■ TO DO ■
Once the pictures have been removed, repeat the remainder of the records exactly.
---
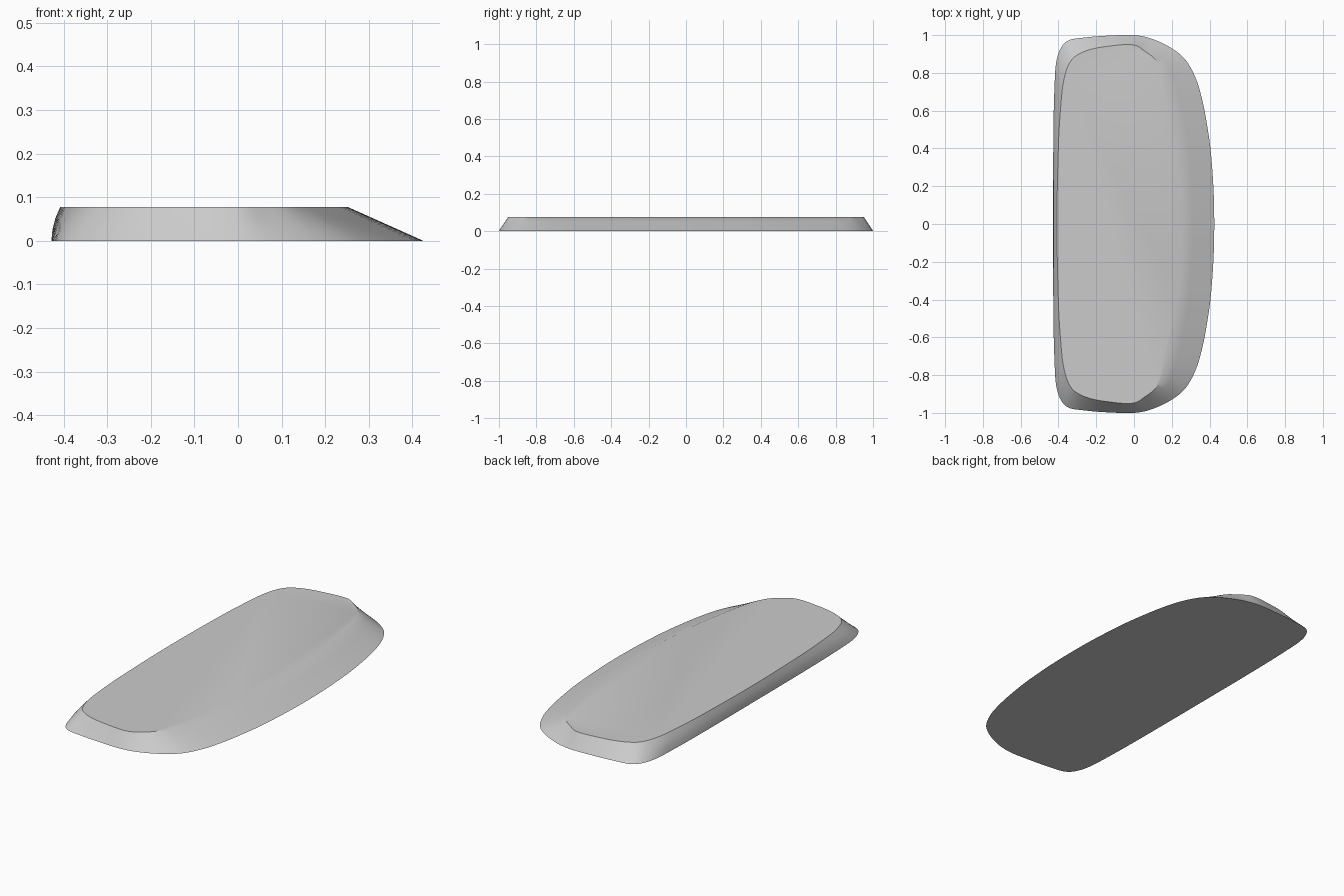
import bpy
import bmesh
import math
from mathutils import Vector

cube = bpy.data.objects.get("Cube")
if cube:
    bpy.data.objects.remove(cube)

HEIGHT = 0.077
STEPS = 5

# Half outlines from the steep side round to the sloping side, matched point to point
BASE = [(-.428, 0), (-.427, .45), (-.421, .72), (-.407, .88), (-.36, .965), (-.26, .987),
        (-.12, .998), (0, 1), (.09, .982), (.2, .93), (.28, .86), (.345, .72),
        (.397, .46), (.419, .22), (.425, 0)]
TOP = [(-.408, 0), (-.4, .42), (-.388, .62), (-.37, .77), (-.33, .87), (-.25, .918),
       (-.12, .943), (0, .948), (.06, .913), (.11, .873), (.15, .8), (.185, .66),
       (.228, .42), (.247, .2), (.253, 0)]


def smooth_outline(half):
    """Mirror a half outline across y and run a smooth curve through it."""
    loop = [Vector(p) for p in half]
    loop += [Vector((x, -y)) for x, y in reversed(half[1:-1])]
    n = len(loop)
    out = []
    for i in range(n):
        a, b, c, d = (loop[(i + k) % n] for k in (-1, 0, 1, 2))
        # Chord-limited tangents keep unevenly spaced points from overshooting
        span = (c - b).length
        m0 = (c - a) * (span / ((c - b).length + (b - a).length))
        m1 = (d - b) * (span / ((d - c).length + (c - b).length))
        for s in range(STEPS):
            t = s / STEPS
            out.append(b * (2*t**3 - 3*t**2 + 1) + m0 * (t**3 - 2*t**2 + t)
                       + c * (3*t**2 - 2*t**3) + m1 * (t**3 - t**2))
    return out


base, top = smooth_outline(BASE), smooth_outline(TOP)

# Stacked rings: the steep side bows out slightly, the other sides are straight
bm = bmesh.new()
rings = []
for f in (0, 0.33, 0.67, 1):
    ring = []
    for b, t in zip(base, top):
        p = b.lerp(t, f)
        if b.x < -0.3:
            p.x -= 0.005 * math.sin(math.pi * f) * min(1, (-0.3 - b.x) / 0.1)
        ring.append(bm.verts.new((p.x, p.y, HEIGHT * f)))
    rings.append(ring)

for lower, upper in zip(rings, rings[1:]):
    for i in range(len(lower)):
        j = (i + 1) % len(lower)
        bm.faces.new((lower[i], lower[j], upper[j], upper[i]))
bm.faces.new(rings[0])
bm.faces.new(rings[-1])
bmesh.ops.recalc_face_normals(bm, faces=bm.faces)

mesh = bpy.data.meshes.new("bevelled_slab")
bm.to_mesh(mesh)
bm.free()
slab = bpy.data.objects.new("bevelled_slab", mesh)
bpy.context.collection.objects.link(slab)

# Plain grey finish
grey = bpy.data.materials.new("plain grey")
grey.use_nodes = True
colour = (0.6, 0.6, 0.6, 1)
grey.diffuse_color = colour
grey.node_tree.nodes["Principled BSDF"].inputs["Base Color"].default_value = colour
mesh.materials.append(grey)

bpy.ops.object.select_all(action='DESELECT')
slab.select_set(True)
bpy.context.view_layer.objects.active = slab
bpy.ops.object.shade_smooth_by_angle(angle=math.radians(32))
---
■ ANSWER FOR THIS EXERCISE ■
import bpy
import bmesh
import math
from mathutils import Vector

cube = bpy.data.objects.get("Cube")
if cube:
    bpy.data.objects.remove(cube)

HEIGHT = 0.077
STEPS = 5

# Half outlines from the steep side round to the sloping side, matched point to point
BASE = [(-.428, 0), (-.427, .45), (-.421, .72), (-.407, .88), (-.36, .965), (-.26, .987),
        (-.12, .998), (0, 1), (.09, .982), (.2, .93), (.28, .86), (.345, .72),
        (.397, .46), (.419, .22), (.425, 0)]
TOP = [(-.408, 0), (-.4, .42), (-.388, .62), (-.37, .77), (-.33, .87), (-.25, .918),
       (-.12, .943), (0, .948), (.06, .913), (.11, .873), (.15, .8), (.185, .66),
       (.228, .42), (.247, .2), (.253, 0)]


def smooth_outline(half):
    """Mirror a half outline across y and run a smooth curve through it."""
    loop = [Vector(p) for p in half]
    loop += [Vector((x, -y)) for x, y in reversed(half[1:-1])]
    n = len(loop)
    out = []
    for i in range(n):
        a, b, c, d = (loop[(i + k) % n] for k in (-1, 0, 1, 2))
        # Chord-limited tangents keep unevenly spaced points from overshooting
        span = (c - b).length
        m0 = (c - a) * (span / ((c - b).length + (b - a).length))
        m1 = (d - b) * (span / ((d - c).length + (c - b).length))
        for s in range(STEPS):
            t = s / STEPS
            out.append(b * (2*t**3 - 3*t**2 + 1) + m0 * (t**3 - 2*t**2 + t)
                       + c * (3*t**2 - 2*t**3) + m1 * (t**3 - t**2))
    return out


base, top = smooth_outline(BASE), smooth_outline(TOP)

# Stacked rings: the steep side bows out slightly, the other sides are straight
bm = bmesh.new()
rings = []
for f in (0, 0.33, 0.67, 1):
    ring = []
    for b, t in zip(base, top):
        p = b.lerp(t, f)
        if b.x < -0.3:
            p.x -= 0.005 * math.sin(math.pi * f) * min(1, (-0.3 - b.x) / 0.1)
        ring.append(bm.verts.new((p.x, p.y, HEIGHT * f)))
    rings.append(ring)

for lower, upper in zip(rings, rings[1:]):
    for i in range(len(lower)):
        j = (i + 1) % len(lower)
        bm.faces.new((lower[i], lower[j], upper[j], upper[i]))
bm.faces.new(rings[0])
bm.faces.new(rings[-1])
bmesh.ops.recalc_face_normals(bm, faces=bm.faces)

mesh = bpy.data.meshes.new("bevelled_slab")
bm.to_mesh(mesh)
bm.free()
slab = bpy.data.objects.new("bevelled_slab", mesh)
bpy.context.collection.objects.link(slab)

# Plain grey finish
grey = bpy.data.materials.new("plain grey")
grey.use_nodes = True
colour = (0.6, 0.6, 0.6, 1)
grey.diffuse_color = colour
grey.node_tree.nodes["Principled BSDF"].inputs["Base Color"].default_value = colour
mesh.materials.append(grey)

bpy.ops.object.select_all(action='DESELECT')
slab.select_set(True)
bpy.context.view_layer.objects.active = slab
bpy.ops.object.shade_smooth_by_angle(angle=math.radians(32))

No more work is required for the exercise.